▼

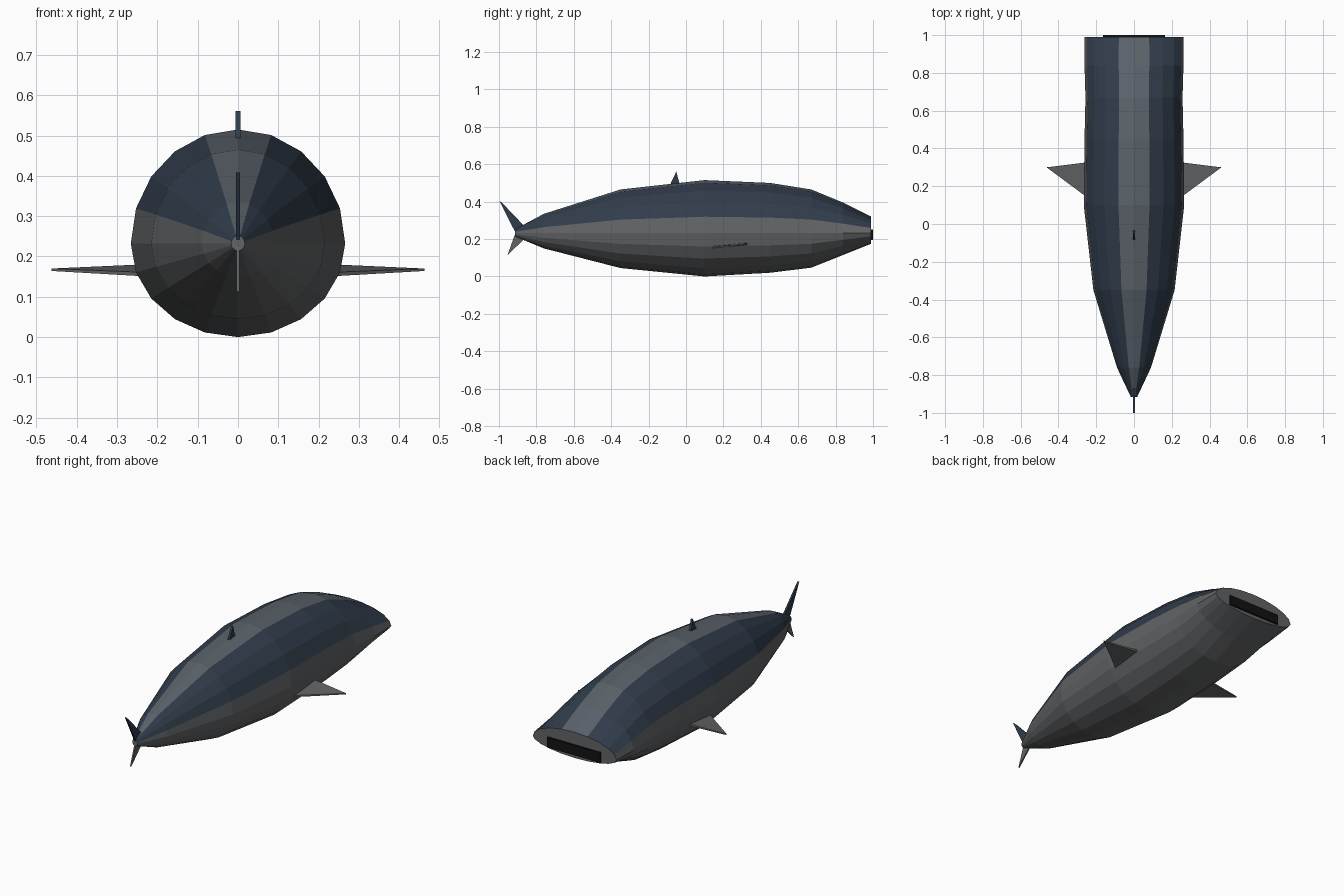
import bpy, bmesh
from math import sin, cos, pi

if "Cube" in bpy.data.objects:
    bpy.data.objects.remove(bpy.data.objects["Cube"])


def material(name, rgb):
    m = bpy.data.materials.new(name)
    m.diffuse_color = (*rgb, 1)
    m.use_nodes = True
    m.node_tree.nodes["Principled BSDF"].inputs["Base Color"].default_value = m.diffuse_color
    return m


grey = material("belly_grey", (0.12, 0.125, 0.13))
slate = material("back_slate", (0.10, 0.12, 0.14))
navy = material("flank_navy", (0.03, 0.045, 0.07))
black = material("mouth_black", (0.006, 0.006, 0.006))


def finish(name, bm, mats):
    bmesh.ops.recalc_face_normals(bm, faces=bm.faces)
    me = bpy.data.meshes.new(name)
    bm.to_mesh(me)
    bm.free()
    ob = bpy.data.objects.new(name, me)
    bpy.context.collection.objects.link(ob)
    for m in mats:
        me.materials.append(m)
    return ob


# Body: 20-sided rings, taller above the midline than below
N, MID = 20, 0.232
rings = [  # y, half width, top z, bottom z
    (-0.915, 0.017, 0.252, 0.214),
    (-0.76, 0.09, 0.335, 0.15),
    (-0.35, 0.215, 0.465, 0.045),
    (0.10, 0.266, 0.515, 0.0),
    (0.45, 0.262, 0.50, 0.02),
    (0.67, 0.257, 0.465, 0.047),
    (0.84, 0.262, 0.395, 0.115),
    (0.99, 0.261, 0.32, 0.175),
]
bm = bmesh.new()
loops = []
for y, w, top, bot in rings:
    loop = []
    for i in range(N):
        a = 2 * pi * i / N
        h = top - MID if sin(a) > 0 else MID - bot
        loop.append(bm.verts.new((w * cos(a), y, MID + h * sin(a))))
    loops.append(loop)
for a, b in zip(loops, loops[1:]):
    for i in range(N):
        j = (i + 1) % N
        f = bm.faces.new((a[i], a[j], b[j], b[i]))
        # grey belly, dark flanks, lighter strip along the back
        f.material_index = 0 if i >= 10 or i in (0, 9) else (1 if i in (4, 5) else 2)
bm.faces.new(loops[0])
bm.faces.new(loops[-1])
finish("body", bm, [grey, slate, navy])


# Fins: triangular wedges, each corner given as a pair of points
def wedge(name, pairs, mat):
    bm = bmesh.new()
    a = [bm.verts.new(p) for p, _ in pairs]
    b = [bm.verts.new(q) for _, q in pairs]
    bm.faces.new(a)
    bm.faces.new(b)
    for i in range(len(a)):
        j = (i + 1) % len(a)
        bm.faces.new((a[i], a[j], b[j], b[i]))
    return finish(name, bm, [mat])


def upright_fin(name, outline, half, mat):
    return wedge(name, [((-half, y, z), (half, y, z)) for y, z in outline], mat)


upright_fin("dorsal_fin", [(-0.09, 0.48), (-0.052, 0.561), (-0.03, 0.48)], 0.006, navy)
upright_fin("tail_upper_lobe", [(-0.912, 0.235), (-1.0, 0.408), (-0.978, 0.388), (-0.86, 0.265)], 0.005, navy)
upright_fin("tail_lower_lobe", [(-0.912, 0.232), (-0.955, 0.113), (-0.86, 0.205)], 0.004, grey)

# Side fins, tilted slightly up toward the head
for side, s in (("left", -1), ("right", 1)):
    corners = [(0.22, 0.12, 0.155, 0.005), (0.22, 0.33, 0.175, 0.006), (0.463, 0.30, 0.167, 0.003)]
    wedge(side + "_side_fin",
          [((s * x, y, z - t), (s * x, y, z + t)) for x, y, z, t in corners], grey)

# Mouth slot on the flat snout
bpy.ops.mesh.primitive_cube_add(size=1, location=(0, 0.985, 0.223))
mouth = bpy.context.object
mouth.name = "mouth"
mouth.scale = (0.33, 0.03, 0.056)
mouth.data.materials.append(black)
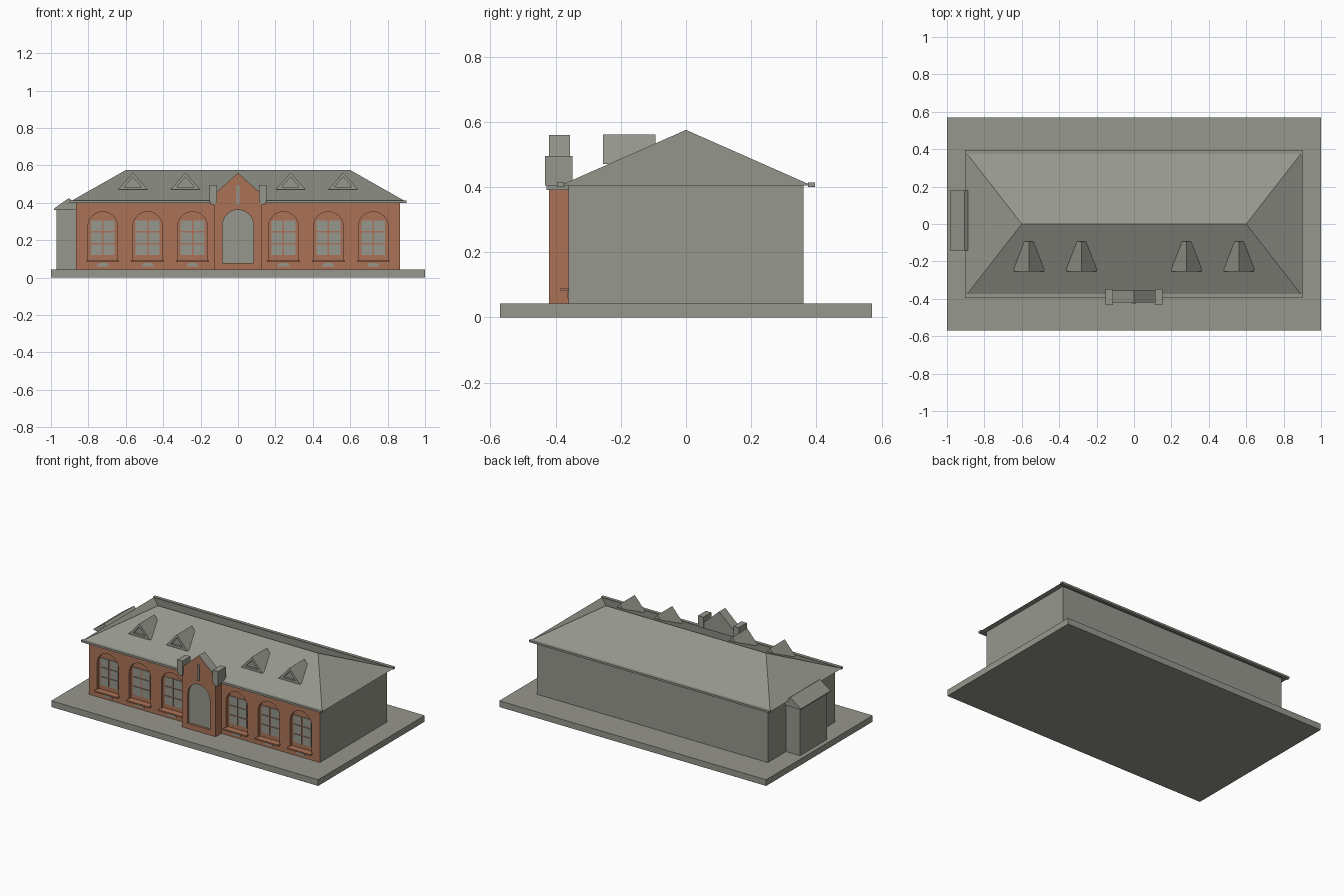
import bpy, bmesh, math
from mathutils import Vector

if "Cube" in bpy.data.objects:
    bpy.data.objects.remove(bpy.data.objects["Cube"])


def material(name, rgb):
    m = bpy.data.materials.new(name)
    m.diffuse_color = (*rgb, 1)
    m.use_nodes = True
    m.node_tree.nodes["Principled BSDF"].inputs["Base Color"].default_value = m.diffuse_color
    return m


GREY = material("warm grey", (0.305, 0.31, 0.265))
BRICK = material("red brick", (0.41, 0.17, 0.095))


def finish(name, bm, mats, rule=None):
    """Turn a bmesh into an object, choosing face colours by normal."""
    bmesh.ops.recalc_face_normals(bm, faces=bm.faces)
    bm.normal_update()
    if rule:
        for f in bm.faces:
            f.material_index = rule(f.normal)
    me = bpy.data.meshes.new(name)
    bm.to_mesh(me)
    bm.free()
    for m in mats:
        me.materials.append(m)
    ob = bpy.data.objects.new(name, me)
    bpy.context.collection.objects.link(ob)
    return ob


def prism(name, outline, y0, y1, mats=(GREY,), rule=None):
    """Extrude an x-z outline from y0 to y1."""
    bm = bmesh.new()
    face = bm.faces.new([bm.verts.new((x, y0, z)) for x, z in outline])
    ext = bmesh.ops.extrude_face_region(bm, geom=[face])["geom"]
    verts = [v for v in ext if isinstance(v, bmesh.types.BMVert)]
    bmesh.ops.translate(bm, verts=verts, vec=Vector((0, y1 - y0, 0)))
    return finish(name, bm, mats, rule)


def box(name, x0, x1, y0, y1, z0, z1, mats=(GREY,), rule=None):
    return prism(name, [(x0, z0), (x1, z0), (x1, z1), (x0, z1)], y0, y1, mats, rule)


def arch(cx, half, z0, z1, n=16):
    """Outline of a round-headed opening."""
    pts = [(cx - half, z0), (cx + half, z0)]
    for i in range(n + 1):
        a = math.pi * i / n
        pts.append((cx + half * math.cos(a), z1 - half + half * math.sin(a)))
    return pts


def cut(ob, cutter):
    cutter.hide_render = True
    cutter.display_type = 'WIRE'
    mod = ob.modifiers.new("opening", 'BOOLEAN')
    mod.operation = 'DIFFERENCE'
    mod.solver = 'EXACT'
    mod.object = cutter


# Ground slab and main block: brick front, grey elsewhere
box("base_slab", -1, 1, -0.57, 0.57, 0, 0.042)
walls = box("walls", -0.865, 0.865, -0.36, 0.36, 0.042, 0.405, (BRICK, GREY),
            lambda n: 0 if n.y < -0.5 else 1)

# Six arched window recesses with panes, sills and vents
for i, cx in enumerate((-0.723, -0.483, -0.243, 0.243, 0.483, 0.723)):
    cut(walls, prism(f"window_cutter_{i}", arch(cx, 0.08, 0.09, 0.352),
                     -0.40, -0.34, (BRICK,)))
    for c in (-1, 1):
        for r in range(3):
            px, pz = cx + c * 0.034, 0.149 + r * 0.064
            box(f"window_pane_{i}", px - 0.03, px + 0.03, -0.345, -0.338,
                pz - 0.028, pz + 0.028)
    box(f"window_sill_{i}", cx - 0.088, cx + 0.088, -0.385, -0.338, 0.082, 0.091, (BRICK,))
    prism(f"vent_{i}", [(cx - 0.038, 0.058), (cx + 0.038, 0.058),
                        (cx + 0.018, 0.078), (cx - 0.018, 0.078)], -0.364, -0.358)

# Entrance bay with a gable; sloped top and back are grey
portal = prism("entrance_bay", [(-0.127, 0.042), (0.127, 0.042), (0.127, 0.445),
                                (0, 0.56), (-0.127, 0.445)], -0.42, -0.355, (BRICK, GREY),
               lambda n: 0 if n.y < -0.5 or abs(n.x) > 0.9 else 1)
cut(portal, prism("door_cutter", arch(0, 0.083, 0.077, 0.362), -0.46, -0.40, (BRICK,)))
prism("door", arch(0, 0.083, 0.077, 0.362), -0.405, -0.398)
box("gable_slot", -0.007, 0.007, -0.428, -0.41, 0.39, 0.495)
for s in (-1, 1):
    xs = sorted((s * 0.113, s * 0.153))
    box("gable_pier", *xs, -0.432, -0.348, 0.405, 0.495)
    xs = sorted((s * 0.119, s * 0.147))
    box("pier_foot", *xs, -0.427, -0.352, 0.39, 0.405)

# Hipped roof
bm = bmesh.new()
ew, ed, ze, zr = 0.9, 0.385, 0.405, 0.575
pts = [(x, y, ze) for x, y in ((-ew, -ed), (ew, -ed), (ew, ed), (-ew, ed))]
v = [bm.verts.new(p) for p in pts + [(-0.6, 0, zr), (0.6, 0, zr)]]
for f in ((0, 1, 5, 4), (1, 2, 5), (2, 3, 4, 5), (3, 0, 4), (3, 2, 1, 0)):
    bm.faces.new([v[k] for k in f])
finish("hip_roof", bm, (GREY,))

# Gutters along front and back
box("front_gutter", -0.9, 0.9, -0.396, -0.374, 0.4, 0.413)
box("back_gutter", -0.9, 0.9, 0.374, 0.396, 0.4, 0.413)

# Triangular dormers with a recessed face
for i, cx in enumerate((-0.562, -0.281, 0.281, 0.562)):
    dormer = prism(f"dormer_{i}", [(cx - 0.08, 0.47), (cx + 0.08, 0.47), (cx, 0.561)],
                   -0.254, -0.094)
    cut(dormer, prism(f"dormer_cutter_{i}", [(cx - 0.046, 0.485), (cx + 0.046, 0.485),
                                             (cx, 0.538)], -0.28, -0.24))

# Side annex with its own pitched roof
box("annex", -0.97, -0.86, -0.125, 0.165, 0.042, 0.375)
prism("annex_roof", [(-0.985, 0.362), (-0.865, 0.362), (-0.865, 0.395), (-0.885, 0.41),
                     (-0.905, 0.425), (-0.985, 0.368)], -0.142, 0.178)
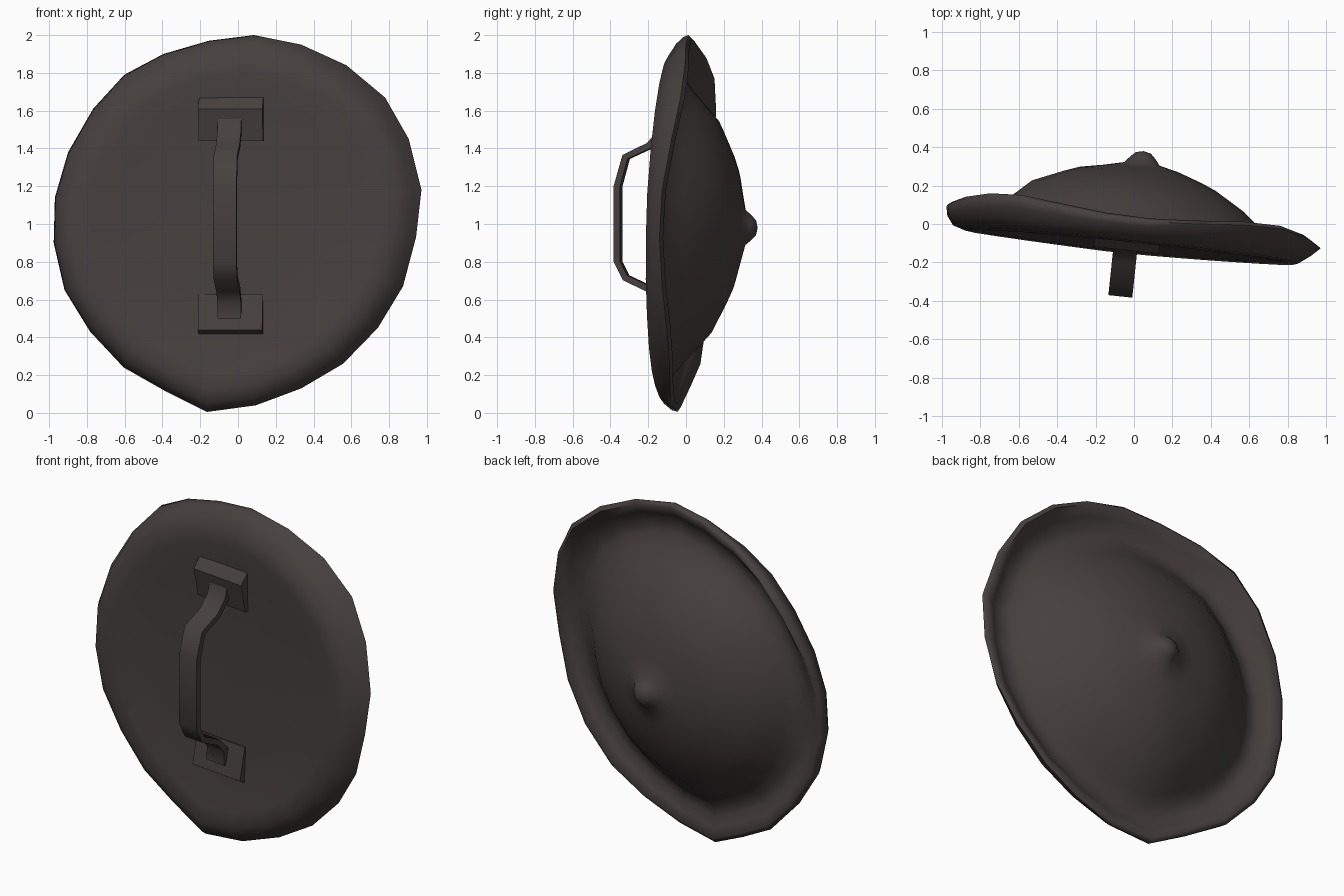
import bpy, bmesh, math
from mathutils import Matrix, Vector

if "Cube" in bpy.data.objects:
    bpy.data.objects.remove(bpy.data.objects["Cube"])

iron = bpy.data.materials.new("dark_iron")
iron.diffuse_color = (0.062, 0.051, 0.049, 1)
iron.use_nodes = True
iron.node_tree.nodes["Principled BSDF"].inputs["Base Color"].default_value = iron.diffuse_color

# The whole shield is turned slightly about the vertical: shared placement
PLACE = Matrix.Translation((0.0, -0.02, 1)) @ Matrix.Rotation(math.radians(-6), 4, 'Z')

# Hand-beaten outline of the disc (x, z), clockwise from the top
OUTLINE = [(.08, 1), (.33, .95), (.57, .84), (.775, .67), (.905, .45), (.977, .18),
           (.95, -.07), (.88, -.33), (.745, -.55), (.56, -.74), (.34, -.87), (.10, -.96),
           (-.16, -.995), (-.385, -.885), (-.61, -.76), (-.79, -.57), (-.925, -.35), (-.982, -.10),
           (-.977, .14), (-.91, .38), (-.78, .61), (-.615, .79), (-.405, .90), (-.16, .97)]


def finish(name, bm, angle):
    bmesh.ops.recalc_face_normals(bm, faces=bm.faces)
    bm.transform(PLACE)
    me = bpy.data.meshes.new(name)
    bm.to_mesh(me)
    bm.free()
    me.materials.append(iron)
    ob = bpy.data.objects.new(name, me)
    bpy.context.collection.objects.link(ob)
    bpy.ops.object.select_all(action='DESELECT')
    ob.select_set(True)
    bpy.context.view_layer.objects.active = ob
    bpy.ops.object.shade_smooth_by_angle(angle=math.radians(angle))


def lathe(name, profile):
    """Sweep (scale, depth, lean in x, lean in z, diagonal warp); scale 0 is a pole."""
    bm = bmesh.new()
    rings = []
    n = len(OUTLINE)
    for s, d, lx, lz, warp in profile:
        drop = 0.05 * d if s < .7 and d > 0 else 0     # the dome sags off centre
        if s == 0:
            rings.append([bm.verts.new((drop * .4, d, -drop))] * n)
        else:
            rings.append([bm.verts.new((x * s + drop * .4,
                                        d + lx * x + lz * z + warp * x * x * z * z,
                                        z * s - drop)) for x, z in OUTLINE])
    for a, b in zip(rings, rings[1:]):
        for i in range(n):
            j = (i + 1) % n
            bm.faces.new(list(dict.fromkeys((a[i], a[j], b[j], b[i]))))
    finish(name, bm, 75)


# Flat gripping side, rolled wavy brim, groove, dome and boss
lathe("shield_body", [
    (0, -.068, 0, 0, 0), (.4, -.072, 0, .01, 0), (.68, -.083, 0, .015, 0),
    (.80, -.1, 0, .025, 0), (.89, -.102, 0, .035, .02), (.955, -.07, .012, .045, .1),
    (.99, -.032, .005, .045, .18), (1, -.005, -.015, .045, .22),
    (.975, .012, -.015, .045, .22), (.92, -.015, -.015, .04, .12),
    (.86, -.04, -.01, .03, .04), (.80, -.03, 0, .03, 0), (.74, .015, -.01, .02, 0),
    (.66, .085, -.02, .02, 0), (.57, .163, -.025, .02, 0), (.41, .243, -.012, .015, 0),
    (.33, .275, -.01, .01, 0), (.2, .31, 0, .005, 0), (.095, .335, 0, 0, 0),
    (.065, .37, 0, 0, 0), (.04, .393, 0, 0, 0), (0, .402, 0, 0, 0)])


def wedge(name, z_outer_back, z_outer, z_inner, d_outer, d_inner):
    """Mounting plate: tall at its outer end, almost flush at its inner end."""
    bm = bmesh.new()
    side = [(-.05, z_outer_back), (d_outer, z_outer), (d_inner, z_inner), (-.05, z_inner)]
    ends = [[bm.verts.new((x, d, z)) for d, z in side] for x in (-.2, .142)]
    bm.faces.new(ends[0])
    bm.faces.new(ends[1])
    for i in range(4):
        j = (i + 1) % 4
        bm.faces.new((ends[0][i], ends[0][j], ends[1][j], ends[1][i]))
    finish(name, bm, 20)


wedge("upper_plate", .69, .61, .44, -.12, -.085)
wedge("lower_plate", -.61, -.56, -.37, -.13, -.09)

# Bent strap handle: rectangular section along a (depth, z) path
path = [Vector(p) for p in ((-.09, .56), (-.11, .49), (-.175, .415), (-.302, .355), (-.345, .20),
                            (-.345, -.20), (-.302, -.285), (-.175, -.345), (-.115, -.41),
                            (-.115, -.50))]
bm = bmesh.new()
rows = []
for i, p in enumerate(path):
    t = (path[min(i + 1, len(path) - 1)] - path[max(i - 1, 0)]).normalized()
    nrm = Vector((-t.y, t.x)) * 0.017
    rows.append([bm.verts.new((x, q.x, q.y)) for x, q in
                 ((-.096, p + nrm), (.029, p + nrm), (.029, p - nrm), (-.096, p - nrm))])
for a, b in zip(rows, rows[1:]):
    for i in range(4):
        j = (i + 1) % 4
        bm.faces.new((a[i], a[j], b[j], b[i]))
bm.faces.new(rows[0])
bm.faces.new(rows[-1])
finish("handle", bm, 50)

▲

**Task prompt:** The lines sought are those in the data above that include the string "ends"; copy each one.

**Your solution:**
    ends = [[bm.verts.new((x, d, z)) for d, z in side] for x in (-.2, .142)]
    bm.faces.new(ends[0])
    bm.faces.new(ends[1])
        bm.faces.new((ends[0][i], ends[0][j], ends[1][j], ends[1][i]))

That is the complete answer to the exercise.